#### [Instructions for the task]
Your answer should hold each line of the material that contains the word "THIN".

#### [Available data]
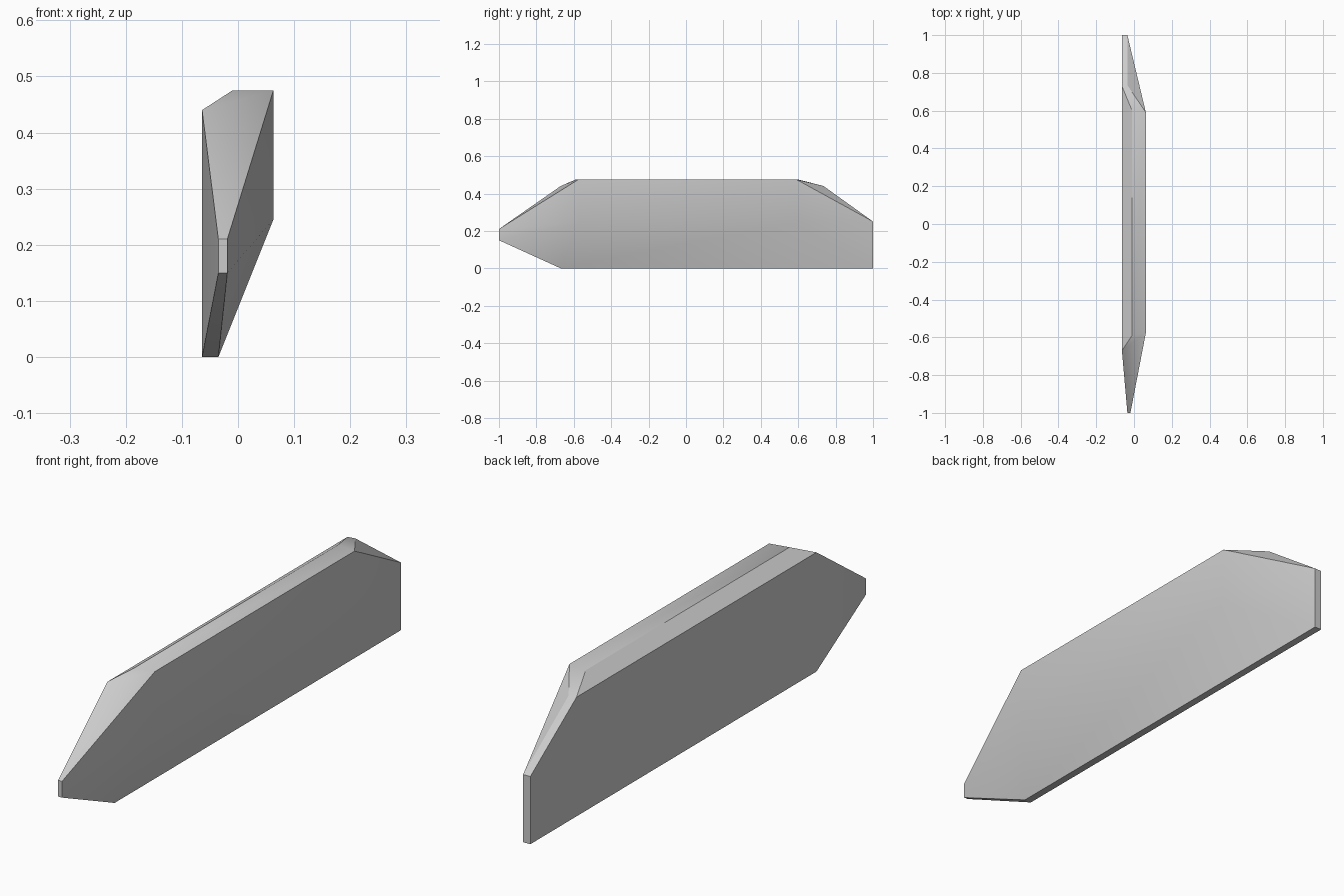
import bpy
import bmesh
import math

cube = bpy.data.objects.get("Cube")
if cube:
    bpy.data.objects.remove(cube, do_unlink=True)

# Plain light grey finish
grey = bpy.data.materials.new("light_grey")
grey.use_nodes = True
colour = (0.6, 0.6, 0.6, 1)
grey.diffuse_color = colour
grey.node_tree.nodes["Principled BSDF"].inputs["Base Color"].default_value = colour

# Shared planes of the plate
FLAT, THIN, RIDGE, BULGE = -0.064, -0.035, -0.01, 0.063
BELLY, SHOULDER, TOP = 0.245, 0.44, 0.475

# Named corners of the plate
corners = {
    # pointed nose
    "nose_top_flat": (THIN, -1, 0.21),
    "nose_top_bulge": (-0.019, -1, 0.21),
    "nose_low_flat": (THIN, -1, 0.15),
    "nose_low_bulge": (-0.019, -1, 0.15),
    # front end of the body
    "front_keel_flat": (FLAT, -0.67, 0),
    "front_keel_bulge": (THIN, -0.67, 0),
    "front_shoulder": (FLAT, -0.67, SHOULDER),
    "front_ridge": (RIDGE, -0.59, TOP),
    "front_bulge_top": (BULGE, -0.575, TOP),
    "front_bulge_low": (BULGE, -0.575, BELLY),
    # back end of the body
    "back_shoulder": (FLAT, 0.73, SHOULDER),
    "back_shoulder_inner": (THIN, 0.735, SHOULDER),
    "back_ridge": (RIDGE, 0.6, TOP),
    "back_bulge_top": (BULGE, 0.59, TOP),
    "back_bulge_low": (BULGE, 0.59, BELLY),
    # blunt tail
    "tail_keel_flat": (FLAT, 1, 0),
    "tail_keel_bulge": (THIN, 1, 0),
    "tail_top_flat": (FLAT, 1, 0.25),
    "tail_top_bulge": (THIN, 1, 0.25),
}

panels = [
    # flat side
    "front_keel_flat tail_keel_flat tail_top_flat back_shoulder front_shoulder",
    "nose_low_flat front_keel_flat front_shoulder nose_top_flat",
    # nose
    "nose_low_flat nose_low_bulge nose_top_bulge nose_top_flat",
    "nose_low_flat nose_low_bulge front_keel_bulge front_keel_flat",
    "nose_top_flat nose_top_bulge front_shoulder",
    "nose_top_bulge front_bulge_top front_shoulder",
    # bulged side
    "nose_low_bulge nose_top_bulge front_bulge_low",
    "nose_top_bulge front_bulge_top front_bulge_low",
    "nose_low_bulge front_bulge_low front_keel_bulge",
    "front_bulge_low front_bulge_top back_bulge_top back_bulge_low",
    "front_keel_bulge front_bulge_low back_bulge_low tail_keel_bulge",
    "tail_keel_bulge back_bulge_low tail_top_bulge",
    "tail_top_bulge back_bulge_low back_bulge_top",
    # top ridge and its sloped shoulder
    "front_shoulder front_bulge_top front_ridge",
    "front_ridge front_bulge_top back_bulge_top back_ridge",
    "front_shoulder front_ridge back_ridge back_shoulder",
    "back_shoulder back_ridge back_shoulder_inner",
    "back_shoulder_inner back_ridge back_bulge_top",
    # tail
    "back_shoulder_inner back_bulge_top tail_top_bulge",
    "back_shoulder back_shoulder_inner tail_top_bulge tail_top_flat",
    "tail_keel_flat tail_keel_bulge tail_top_bulge tail_top_flat",
    # keel
    "front_keel_flat front_keel_bulge tail_keel_bulge tail_keel_flat",
]

bm = bmesh.new()
verts = {name: bm.verts.new(position) for name, position in corners.items()}
for panel in panels:
    bm.faces.new([verts[name] for name in panel.split()])
bmesh.ops.recalc_face_normals(bm, faces=bm.faces)

mesh = bpy.data.meshes.new("tapered_plate")
bm.to_mesh(mesh)
bm.free()
mesh.materials.append(grey)

plate = bpy.data.objects.new("tapered_plate", mesh)
bpy.context.collection.objects.link(plate)
bpy.ops.object.select_all(action="DESELECT")
plate.select_set(True)
bpy.context.view_layer.objects.active = plate
bpy.ops.object.shade_smooth_by_angle(angle=math.radians(30))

#### [Answer to this exercise]
FLAT, THIN, RIDGE, BULGE = -0.064, -0.035, -0.01, 0.063
    "nose_top_flat": (THIN, -1, 0.21),
    "nose_low_flat": (THIN, -1, 0.15),
    "front_keel_bulge": (THIN, -0.67, 0),
    "back_shoulder_inner": (THIN, 0.735, SHOULDER),
    "tail_keel_bulge": (THIN, 1, 0),
    "tail_top_bulge": (THIN, 1, 0.25),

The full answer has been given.